Throughout the world, we are witnessing a decline in the numbers of insects as well as a drop in diversity. Several studies published in a special issue of Biology Letters discuss the causes of this decline and suggest potential ways to prevent further losses in the future.
According to the authors, the most common causes for the loss of biodiversity include increasing land use for agriculture, as well as climate change, and the spread of invasive animals as a result of human activities. “We learned that not just land-use intensification, global warming, and the escalating dispersal of invasive species are the main drivers of the global disappearance of insects, but also that these drivers interact with each other,” said Florian Menzel from the Institute of Organismic and Molecular Evolution at Johannes Gutenberg University Mainz (JGU) in Germany.
For example, areas damaged by humans are more likely to suffer the effects of climate change, which will inevitably have an impact on insect populations. In addition, invasive species can establish themselves in damaged habitats and displace native species, which will also affect insects.
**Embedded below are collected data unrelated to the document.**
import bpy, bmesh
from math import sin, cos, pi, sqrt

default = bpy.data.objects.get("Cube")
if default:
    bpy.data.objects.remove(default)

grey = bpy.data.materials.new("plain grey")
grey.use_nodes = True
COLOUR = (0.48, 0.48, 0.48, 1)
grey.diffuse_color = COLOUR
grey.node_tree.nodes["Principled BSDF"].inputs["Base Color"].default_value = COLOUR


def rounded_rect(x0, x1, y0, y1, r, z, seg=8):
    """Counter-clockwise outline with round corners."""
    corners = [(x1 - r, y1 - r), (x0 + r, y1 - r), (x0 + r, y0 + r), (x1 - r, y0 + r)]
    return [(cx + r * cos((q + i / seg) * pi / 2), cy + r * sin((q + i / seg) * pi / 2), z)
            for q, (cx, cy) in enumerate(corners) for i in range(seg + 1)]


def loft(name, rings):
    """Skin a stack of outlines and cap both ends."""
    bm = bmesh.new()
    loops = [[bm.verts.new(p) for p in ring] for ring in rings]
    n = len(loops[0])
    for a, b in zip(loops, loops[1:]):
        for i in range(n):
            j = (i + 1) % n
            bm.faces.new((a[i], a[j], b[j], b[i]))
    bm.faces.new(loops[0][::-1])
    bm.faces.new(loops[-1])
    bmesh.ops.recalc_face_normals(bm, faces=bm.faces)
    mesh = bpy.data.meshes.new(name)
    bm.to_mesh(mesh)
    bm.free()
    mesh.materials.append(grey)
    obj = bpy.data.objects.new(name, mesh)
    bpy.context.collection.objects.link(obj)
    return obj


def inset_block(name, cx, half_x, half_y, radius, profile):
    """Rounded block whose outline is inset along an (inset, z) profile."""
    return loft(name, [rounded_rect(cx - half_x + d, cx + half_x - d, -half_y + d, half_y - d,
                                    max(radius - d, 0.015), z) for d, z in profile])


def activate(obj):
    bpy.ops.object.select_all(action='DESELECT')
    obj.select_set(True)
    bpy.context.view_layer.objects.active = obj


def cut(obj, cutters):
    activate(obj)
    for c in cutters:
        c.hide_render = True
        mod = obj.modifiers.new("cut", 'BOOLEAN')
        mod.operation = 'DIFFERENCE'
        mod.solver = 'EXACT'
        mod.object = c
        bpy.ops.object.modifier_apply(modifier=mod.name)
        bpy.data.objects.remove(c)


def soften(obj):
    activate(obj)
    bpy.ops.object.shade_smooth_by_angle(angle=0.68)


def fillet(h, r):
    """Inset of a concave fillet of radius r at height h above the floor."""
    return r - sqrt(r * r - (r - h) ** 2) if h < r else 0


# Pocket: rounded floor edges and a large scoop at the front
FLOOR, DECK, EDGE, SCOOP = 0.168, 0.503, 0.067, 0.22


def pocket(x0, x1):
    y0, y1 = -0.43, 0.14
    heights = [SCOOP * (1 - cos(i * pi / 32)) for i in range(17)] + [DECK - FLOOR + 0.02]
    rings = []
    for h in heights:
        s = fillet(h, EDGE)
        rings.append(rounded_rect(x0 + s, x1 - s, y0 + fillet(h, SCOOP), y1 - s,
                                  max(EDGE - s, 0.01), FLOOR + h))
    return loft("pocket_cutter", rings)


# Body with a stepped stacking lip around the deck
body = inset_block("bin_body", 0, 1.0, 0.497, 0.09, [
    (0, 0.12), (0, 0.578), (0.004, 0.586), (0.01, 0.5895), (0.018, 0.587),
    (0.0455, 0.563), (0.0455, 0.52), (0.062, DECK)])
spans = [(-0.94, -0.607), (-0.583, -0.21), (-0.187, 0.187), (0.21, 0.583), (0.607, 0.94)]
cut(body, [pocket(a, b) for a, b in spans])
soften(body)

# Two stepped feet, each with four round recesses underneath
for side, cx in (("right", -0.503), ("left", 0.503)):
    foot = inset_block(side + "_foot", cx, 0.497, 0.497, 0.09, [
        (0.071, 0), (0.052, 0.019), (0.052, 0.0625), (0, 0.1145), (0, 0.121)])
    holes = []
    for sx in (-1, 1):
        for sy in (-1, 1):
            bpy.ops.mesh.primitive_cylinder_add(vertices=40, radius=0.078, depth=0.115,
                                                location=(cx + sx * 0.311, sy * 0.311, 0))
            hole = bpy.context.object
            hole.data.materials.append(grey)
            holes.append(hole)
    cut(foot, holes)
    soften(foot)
Native species decline or go extinct and invasive species increase, resulting in significant biodiversity loss.
“It looks as if it is the specialised insect species that suffer most, while the more generalised species tend to survive. This is why we are now finding more insects capable of living nearly anywhere while those species that need specific habitats are on the wane,” said Menzel. “Generally speaking, a decline in insect diversity threatens the stability of ecosystems. Fewer species means that there are fewer insects capable of pollinating plants and keeping pests in check. And, of course, this also means that there is less food available for insect-eating birds and other animals. Their continued existence can thus be placed at risk due to the decline in insect numbers.”
Menzel and others suggest ways to prevent any further damage. The authors emphasise the need to use standard techniques to monitor insect diversity across multiple habitats to ensure researchers can compare results and have a better picture of what’s happening. To limit biodiversity loss, the researchers suggest a network of interconnected nature reserves allowing species to move from one to the other. For example, temperature-sensitive insects could avoid areas where global warming is increasing temperature and move to cooler regions in the north. Finally, we need measures to reduce the spread of invasive species (both plants and animals). For example, the invasion of insectivorous fishes in Brazil has caused major declines in freshwater insects. “This is another problem that has become extremely serious in the last decades,” concluded Menzel.
Gossner M, Menzel F and Simons N (2023) Less overall, but more of the same: drivers of insect population trends lead to community homogenization. Biology Letters, https://doi.org/10.1098/rsbl.2023.0007